We need to stop trying to “bounce back”. We don’t have to be the women we were before. We aren’t in any other way are we? We are now so much more. We’ve pushed ourselves in new ways we didn’t see coming and should be able to acknowledge that our bodies are doing the same. So I’m not going to go on another diet. I’m not going to do Whole 30 with a group of friends (though if that’s what you want to do, good for you I just see it for the self hate hole it is, for myself). I’m not going to spend money on special food. I’m not going to pressure myself to lose this weight, because I know that I’m going to change again. I plan on having more children after all. And if it comes with another 10 lbs I’m not going to hate myself (or I’m going to try really hard not to). This weight that we carry isn’t just physical after all. I’m carrying the worry for my child every time she gets a cold, or sleeps too long, or gets new teeth. I carry the weight of the world, the worry that it’s an unsafe place (it is) and of being a good role model for her. I carry the weight of our home, and bills, our businesses, our extended families and our friends love lives. I carry it all. So if that amounts to 10 pounds more than I once was I think, goddamnit that’s fucking reasonable!

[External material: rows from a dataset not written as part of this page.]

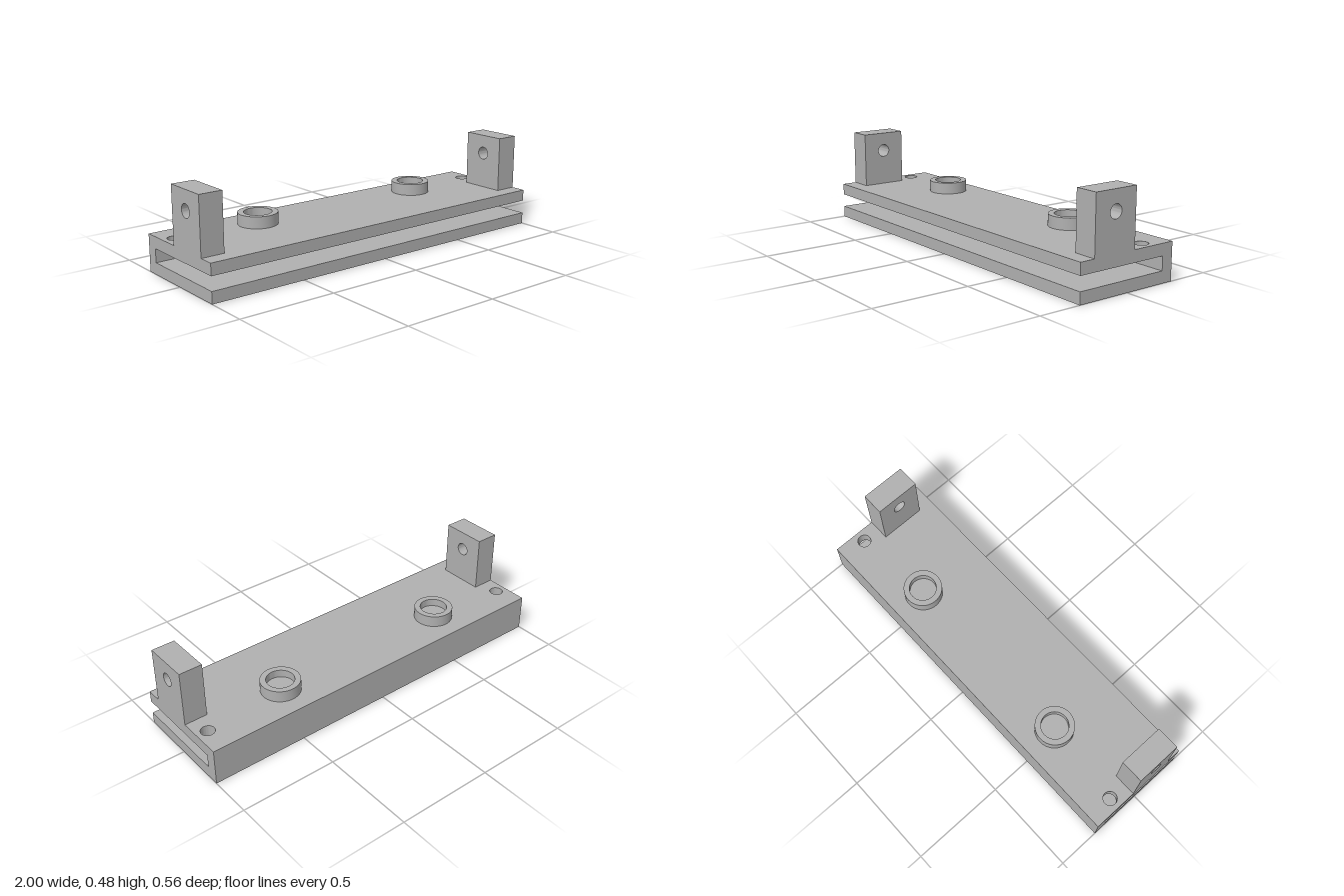
import * as THREE from 'three';
import { toCreasedNormals } from 'three/addons/utils/BufferGeometryUtils.js';

// Rectangle with round holes, given as [x, y, radius], extruded along z
function drilledPlate(x0, y0, x1, y1, depth, holes) {
  const shape = new THREE.Shape();
  shape.moveTo(x0, y0).lineTo(x1, y0).lineTo(x1, y1).lineTo(x0, y1).closePath();
  for (const [x, y, r] of holes) {
    shape.holes.push(new THREE.Path().absarc(x, y, r, 0, Math.PI * 2, true));
  }
  const geo = new THREE.ExtrudeGeometry(shape, { depth, bevelEnabled: false, curveSegments: 32 });
  return toCreasedNormals(geo, 0.5);
}

export function createModel() {
  const group = new THREE.Group();
  const grey = new THREE.MeshStandardMaterial({ color: 0xb0b0b0 });
  grey.name = 'grey';

  function add(name, geometry, x = 0, y = 0, z = 0) {
    const mesh = new THREE.Mesh(geometry, grey);
    mesh.name = name;
    mesh.position.set(x, y, z);
    group.add(mesh);
    return mesh;
  }

  // Channel open to the front: bottom plate, back wall, top plate with corner holes
  add('bottomPlate', new THREE.BoxGeometry(2, 0.06, 0.5), 0, 0.03, 0.03);
  add('backWall', new THREE.BoxGeometry(2, 0.19, 0.06), 0, 0.095, -0.25);
  const top = drilledPlate(-1, -0.28, 1, 0.22, 0.06, [[-0.94, 0.14, 0.035], [0.94, 0.14, 0.035]]);
  top.rotateX(-Math.PI / 2);
  add('topPlate', top, 0, 0.13, 0);

  // Upright lugs with a cross hole, flush with the ends
  const lug = drilledPlate(-0.2, 0.19, 0.04, 0.48, 0.12, [[-0.08, 0.38, 0.034]]);
  lug.rotateY(Math.PI / 2);
  add('leftLug', lug, 0.88);
  add('rightLug', lug, -1);

  // Round bosses with a shallow recess
  const profile = [[0.1, 0.19], [0.1, 0.25], [0.07, 0.25], [0.07, 0.21], [0, 0.21]]
    .map(([r, y]) => new THREE.Vector2(r, y));
  const boss = toCreasedNormals(new THREE.LatheGeometry(profile, 48), 0.5);
  add('leftBoss', boss, 0.5, 0, -0.1);
  add('rightBoss', boss, -0.5, 0, -0.1);

  return group;
}
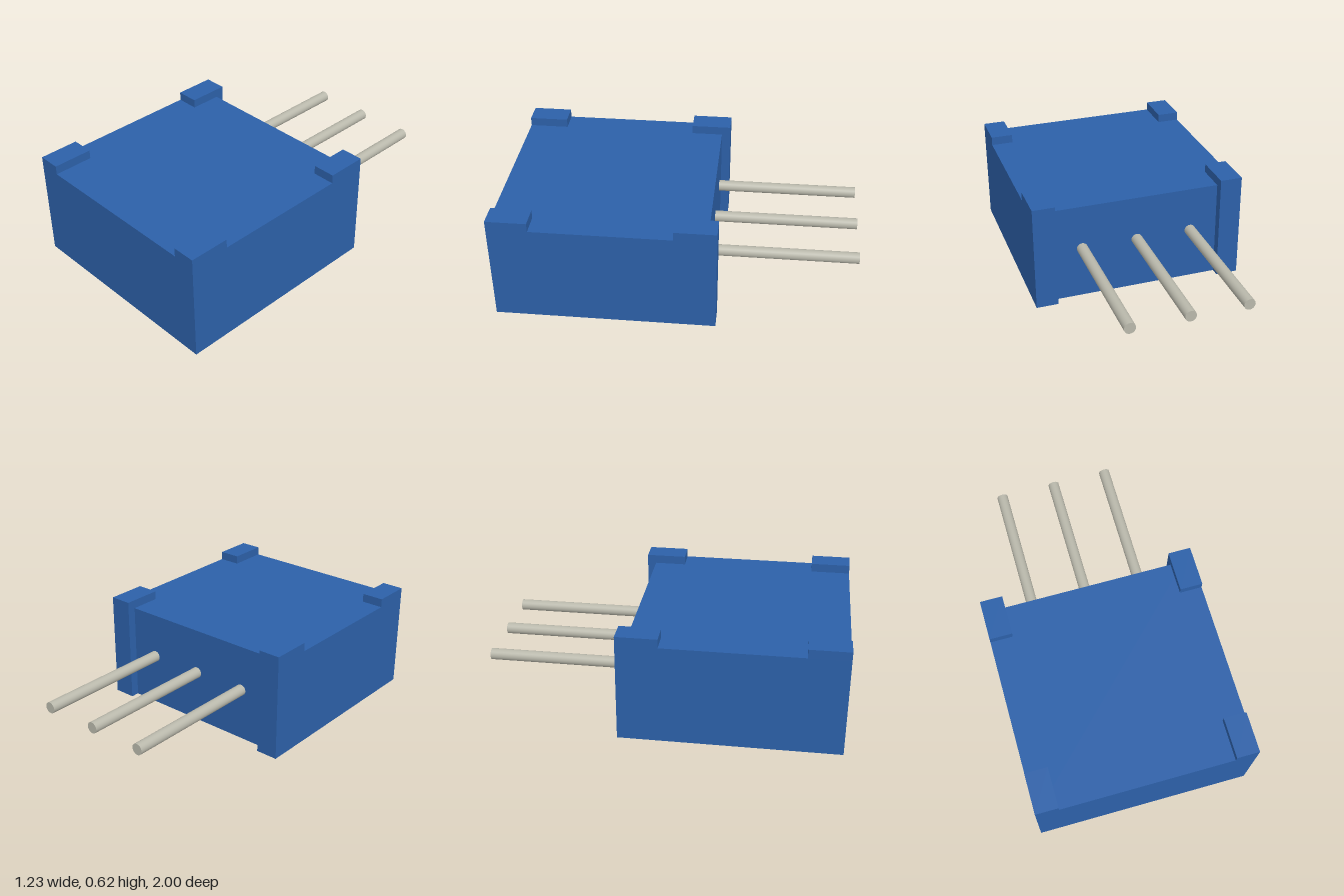
import * as THREE from 'three';

export function createModel() {
  const group = new THREE.Group();
  const blue = new THREE.MeshStandardMaterial({ color: 0x2c60a8 });
  blue.name = 'blue plastic';
  const metal = new THREE.MeshStandardMaterial({ color: 0xb9b8ab });
  metal.name = 'grey metal';

  const add = (name, geometry, material, x = 0, y = 0, z = 0) => {
    const mesh = new THREE.Mesh(geometry, material);
    mesh.name = name;
    mesh.position.set(x, y, z);
    group.add(mesh);
  };
  // Extrudes a plan outline (x, z) between two heights
  const slab = (shape, y0, y1) =>
    new THREE.ExtrudeGeometry(shape, { depth: y1 - y0, bevelEnabled: false, curveSegments: 48 })
      .rotateX(Math.PI / 2).translate(0, y1, 0);

  const W = 0.615, IN = 0.487, BACK = -0.23, WALL = -0.18;
  const R = 0.205, SCREW_Z = 0.5, FLOOR = 0.1, BORE = 0.12;

  // Housing plan: square with two ribs standing proud at the back corners
  const plan = () => new THREE.Shape([
    [-W, 1], [-W, BACK], [-IN, BACK], [-IN, WALL],
    [IN, WALL], [IN, BACK], [W, BACK], [W, 1],
  ].map(([x, z]) => new THREE.Vector2(x, z)));
  const bored = plan();
  bored.holes.push(new THREE.Path().absarc(0, SCREW_Z, R, 0, Math.PI * 2, true));
  add('housingBase', slab(bored, 0.003, BORE), blue);
  add('housing', slab(plan(), BORE, 0.575), blue);

  // Standoff feet on the four top corners
  for (const side of [-1, 1]) {
    for (const [z0, z1] of [[BACK, 0], [0.775, 1]]) {
      add('cornerFoot', new THREE.BoxGeometry(W - IN, 0.05, z1 - z0), blue,
        side * (W + IN) / 2, 0.6, (z0 + z1) / 2);
    }
  }

  // Adjusting screw: two halves leave an arrow-shaped slot between them
  const slot = 0.045, start = Math.asin(slot / R);
  for (const side of [-1, 1]) {
    const points = [];
    for (let i = 0; i <= 32; i++) {
      const a = start + (Math.PI - start) * i / 32;
      points.push(new THREE.Vector2(R * Math.cos(a), side * R * Math.sin(a)));
    }
    points.push(new THREE.Vector2(-0.14, side * 0.07), new THREE.Vector2(-0.14, side * slot));
    add('screwHalf', slab(new THREE.Shape(points), 0, FLOOR), metal, 0, 0, SCREW_Z);
  }
  add('screwSlotFloor', new THREE.CylinderGeometry(R, R, BORE - FLOOR, 48), metal,
    0, (BORE + FLOOR) / 2, SCREW_Z);

  // Three round pins out of the back
  const pin = new THREE.CylinderGeometry(0.032, 0.032, 0.84, 24).rotateX(Math.PI / 2);
  for (const x of [-0.325, 0, 0.325]) add('pin', pin, metal, x, 0.312, -0.58);

  return group;
}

I carry the weight of the world, the worry that it’s an unsafe place (it is) and of being a good role model for my child.

I’m not a big fan of sitcoms but there is one that has a lead that resonates with me, it’s called American Housewife (I know cue the eyerolls but stay with me). The lead is Katy Mixon. She’s full figured and I don’t mean in the way that Orange County moms like to suggest when they are over a size 6. She’s clearly plus sized. The blondes around her love to point it out, and guess what SHE DOESN’T CARE. She enjoys her body, she enjoys eating, she knows her husband thinks she’s sexy. SHE IS THE MOM I WANT TO BE. But probably I’d add more cursing since it’s on ABC you know that mom would say fuck at least once a day, after all she’s got 3 fucking kids.

Yesterday I had an experience. I went with 6 women, most older than myself by around 10 years (I’m not sure why but my friends have always been a bit older than myself) to a Korean Spa. Not everyone knows this but Korean spas are generally nude. You go inside, it’s all women, you get buck naked and you hit up the numerous hot and cold tubs. Not a single one of us was happy with our bodies. Even the beautiful 6 foot tall amazonian goddess I’m friends with (in fact she might have been the least comfortable). One thing was made clear to me in those moments when the steam was rolling around and we were laughing so hard we were afraid we might have peed in the pool, we were all in need of this. This normalizing of our bodies. This self care. This letting go of the layers of weight that we put on ourselves to be perfect, to appear thin and unblemished. Then we all went and got scrubbed down within an inch of our lives by tiny little Korean ladies who didn’t speak English. We shone like newborn babes and laughed with a fresh sense of center. We all had been spending so much time caring for others we had left very little to ourselves. To what we needed to feel good. I was so glad my genius friend Sarah had planned her own birthday celebration that meant we all got a day off. One day to reset.


I do hope that this will sink in, and we can all look in the mirror and ignore that voice that says “you should be back to the way you were before already”. Because maybe some of us can, but maybe we shouldn’t have to be. Instead I’m going to buy new pants. I’m going to stop weighing myself. I’m going to buy only the good stuff (balanced and healthy) to put in my kitchen and know that it’s enough. I’m going to go back to the gym to be strong enough to keep up with my kid not to get back into my pre-pregnancy jeans (you know the ones you never really liked anyways because yoga pants ARE BETTER). And if I hear one more mom say that she loves her mom bod while detailing her new diet plan I may scream, don’t be alarmed I just need to get that out. I’m not gonna let go of this weight. It’s part of me now, just like every thing that got me here.